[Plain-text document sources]

____

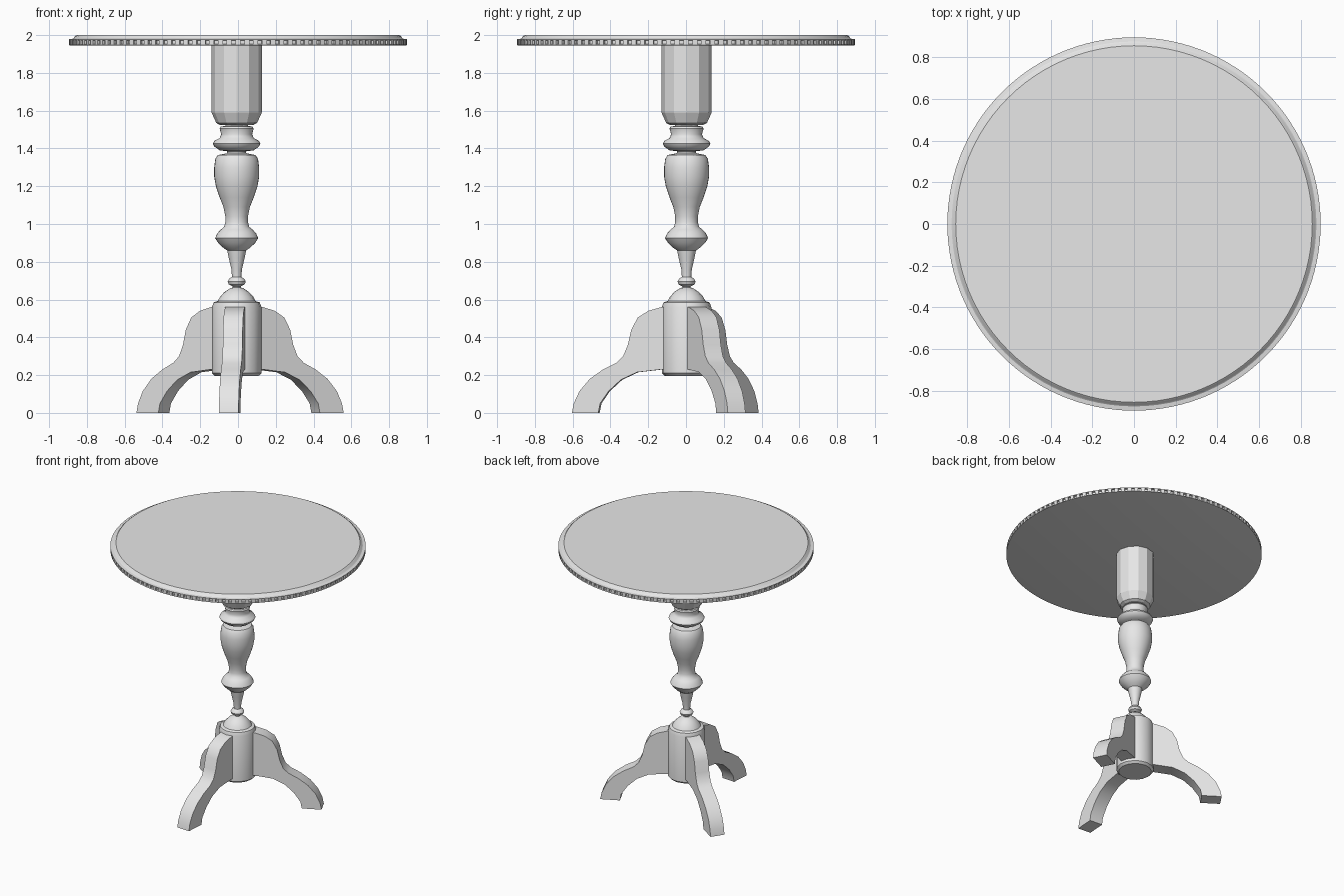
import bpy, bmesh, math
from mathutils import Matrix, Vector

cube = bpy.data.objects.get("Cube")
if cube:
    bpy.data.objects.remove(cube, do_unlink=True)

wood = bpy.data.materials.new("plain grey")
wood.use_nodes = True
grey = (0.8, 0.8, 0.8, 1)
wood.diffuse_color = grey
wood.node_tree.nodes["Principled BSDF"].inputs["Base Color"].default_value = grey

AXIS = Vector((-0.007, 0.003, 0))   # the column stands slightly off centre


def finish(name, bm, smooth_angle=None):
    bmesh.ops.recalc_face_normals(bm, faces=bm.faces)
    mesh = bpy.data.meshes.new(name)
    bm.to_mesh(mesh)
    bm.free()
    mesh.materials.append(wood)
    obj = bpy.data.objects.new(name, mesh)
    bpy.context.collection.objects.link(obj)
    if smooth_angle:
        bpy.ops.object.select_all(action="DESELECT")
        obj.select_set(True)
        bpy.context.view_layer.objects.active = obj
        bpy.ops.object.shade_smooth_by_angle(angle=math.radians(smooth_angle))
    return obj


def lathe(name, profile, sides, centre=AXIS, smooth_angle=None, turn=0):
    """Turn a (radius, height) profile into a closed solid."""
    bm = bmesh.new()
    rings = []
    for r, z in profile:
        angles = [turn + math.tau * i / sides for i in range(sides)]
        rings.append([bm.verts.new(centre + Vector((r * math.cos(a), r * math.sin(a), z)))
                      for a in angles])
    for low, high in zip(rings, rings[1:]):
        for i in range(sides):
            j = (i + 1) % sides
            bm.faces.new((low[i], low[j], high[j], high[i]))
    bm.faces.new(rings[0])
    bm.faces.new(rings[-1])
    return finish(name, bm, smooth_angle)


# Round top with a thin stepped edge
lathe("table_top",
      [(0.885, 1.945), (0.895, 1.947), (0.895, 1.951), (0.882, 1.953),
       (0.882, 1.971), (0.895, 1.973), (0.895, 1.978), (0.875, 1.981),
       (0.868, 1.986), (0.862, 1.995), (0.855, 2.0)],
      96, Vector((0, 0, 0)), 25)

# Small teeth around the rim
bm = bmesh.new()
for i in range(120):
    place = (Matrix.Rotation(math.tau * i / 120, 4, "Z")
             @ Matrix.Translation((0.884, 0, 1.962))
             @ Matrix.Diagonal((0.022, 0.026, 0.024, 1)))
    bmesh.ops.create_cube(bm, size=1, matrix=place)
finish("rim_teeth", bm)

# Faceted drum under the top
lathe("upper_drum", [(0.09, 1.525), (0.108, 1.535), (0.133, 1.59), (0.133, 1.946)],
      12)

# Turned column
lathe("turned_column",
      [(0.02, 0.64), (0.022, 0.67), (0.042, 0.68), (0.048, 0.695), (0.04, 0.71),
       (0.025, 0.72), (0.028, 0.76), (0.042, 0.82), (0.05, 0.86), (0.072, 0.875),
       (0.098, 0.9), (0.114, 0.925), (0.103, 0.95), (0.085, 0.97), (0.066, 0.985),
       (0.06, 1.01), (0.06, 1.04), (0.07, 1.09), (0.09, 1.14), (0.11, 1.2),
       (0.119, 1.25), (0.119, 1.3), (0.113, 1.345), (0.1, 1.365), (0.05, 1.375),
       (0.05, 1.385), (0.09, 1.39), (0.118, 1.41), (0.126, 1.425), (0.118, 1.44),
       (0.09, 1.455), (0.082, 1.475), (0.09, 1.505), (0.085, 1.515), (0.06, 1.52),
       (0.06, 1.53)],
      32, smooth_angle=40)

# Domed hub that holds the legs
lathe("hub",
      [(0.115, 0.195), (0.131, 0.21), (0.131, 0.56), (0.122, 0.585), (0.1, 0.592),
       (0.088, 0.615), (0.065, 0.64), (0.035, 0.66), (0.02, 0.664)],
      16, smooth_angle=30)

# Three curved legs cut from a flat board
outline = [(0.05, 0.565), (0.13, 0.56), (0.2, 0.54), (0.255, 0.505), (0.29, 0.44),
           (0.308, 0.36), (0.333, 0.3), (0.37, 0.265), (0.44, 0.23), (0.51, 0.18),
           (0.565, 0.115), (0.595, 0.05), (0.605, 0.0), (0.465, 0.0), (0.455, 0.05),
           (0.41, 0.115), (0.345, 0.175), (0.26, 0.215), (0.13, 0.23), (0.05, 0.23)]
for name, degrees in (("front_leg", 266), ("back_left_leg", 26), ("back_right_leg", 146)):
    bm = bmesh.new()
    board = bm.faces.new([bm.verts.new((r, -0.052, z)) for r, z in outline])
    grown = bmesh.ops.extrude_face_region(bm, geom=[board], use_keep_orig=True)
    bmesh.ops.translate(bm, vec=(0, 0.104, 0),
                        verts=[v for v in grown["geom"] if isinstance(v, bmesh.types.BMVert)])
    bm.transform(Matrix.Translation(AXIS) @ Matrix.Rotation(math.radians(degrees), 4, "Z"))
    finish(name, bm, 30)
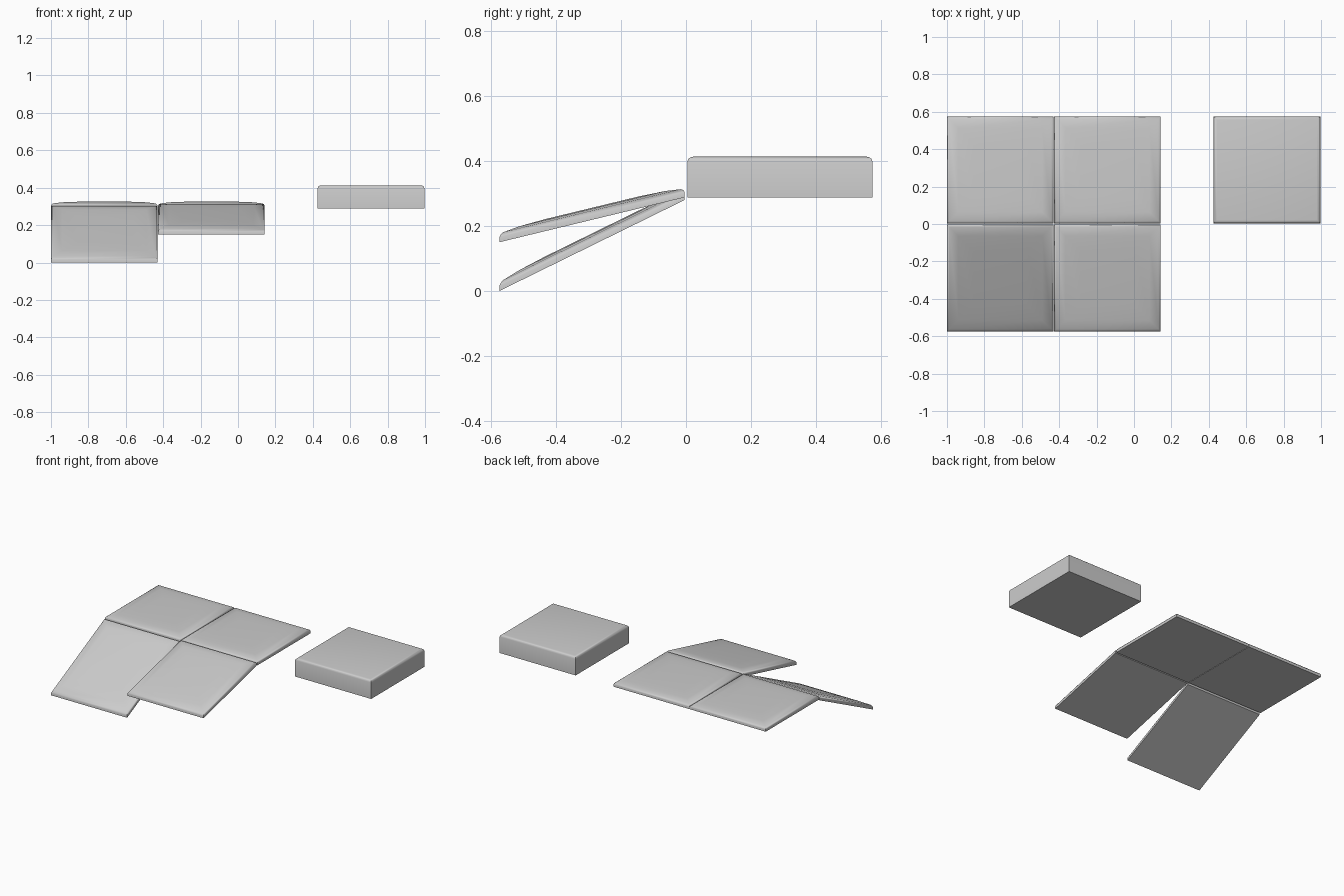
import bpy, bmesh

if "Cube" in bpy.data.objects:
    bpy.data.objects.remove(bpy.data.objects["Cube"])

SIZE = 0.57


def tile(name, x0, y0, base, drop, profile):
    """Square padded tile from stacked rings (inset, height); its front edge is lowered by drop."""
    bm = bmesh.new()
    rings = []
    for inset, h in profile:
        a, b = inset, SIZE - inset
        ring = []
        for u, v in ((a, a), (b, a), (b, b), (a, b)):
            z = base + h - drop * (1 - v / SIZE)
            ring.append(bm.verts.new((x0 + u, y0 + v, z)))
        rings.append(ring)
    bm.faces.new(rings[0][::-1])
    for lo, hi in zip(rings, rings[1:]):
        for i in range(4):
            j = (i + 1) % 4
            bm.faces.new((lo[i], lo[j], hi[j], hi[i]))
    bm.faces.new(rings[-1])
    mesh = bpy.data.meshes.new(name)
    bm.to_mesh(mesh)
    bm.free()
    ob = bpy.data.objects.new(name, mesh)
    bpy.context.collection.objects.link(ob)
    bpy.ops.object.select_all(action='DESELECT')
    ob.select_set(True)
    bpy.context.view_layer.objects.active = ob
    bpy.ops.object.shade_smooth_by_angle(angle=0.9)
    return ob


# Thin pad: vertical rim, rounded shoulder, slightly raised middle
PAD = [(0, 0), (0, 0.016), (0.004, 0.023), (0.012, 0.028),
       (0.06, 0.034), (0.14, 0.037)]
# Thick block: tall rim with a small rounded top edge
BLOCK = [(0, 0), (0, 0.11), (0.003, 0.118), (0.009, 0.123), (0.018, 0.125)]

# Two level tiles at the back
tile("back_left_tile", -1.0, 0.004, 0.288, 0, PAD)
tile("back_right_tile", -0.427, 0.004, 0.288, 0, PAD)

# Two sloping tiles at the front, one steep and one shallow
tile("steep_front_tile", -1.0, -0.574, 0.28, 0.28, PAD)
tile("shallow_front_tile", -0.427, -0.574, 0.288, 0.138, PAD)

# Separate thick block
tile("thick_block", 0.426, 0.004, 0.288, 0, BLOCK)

____

_Task to carry out_
Scan the data above for the word "context", then copy every line that holds it.

_Finished exercise_
    bpy.context.collection.objects.link(obj)
        bpy.context.view_layer.objects.active = obj
    bpy.context.collection.objects.link(ob)
    bpy.context.view_layer.objects.active = ob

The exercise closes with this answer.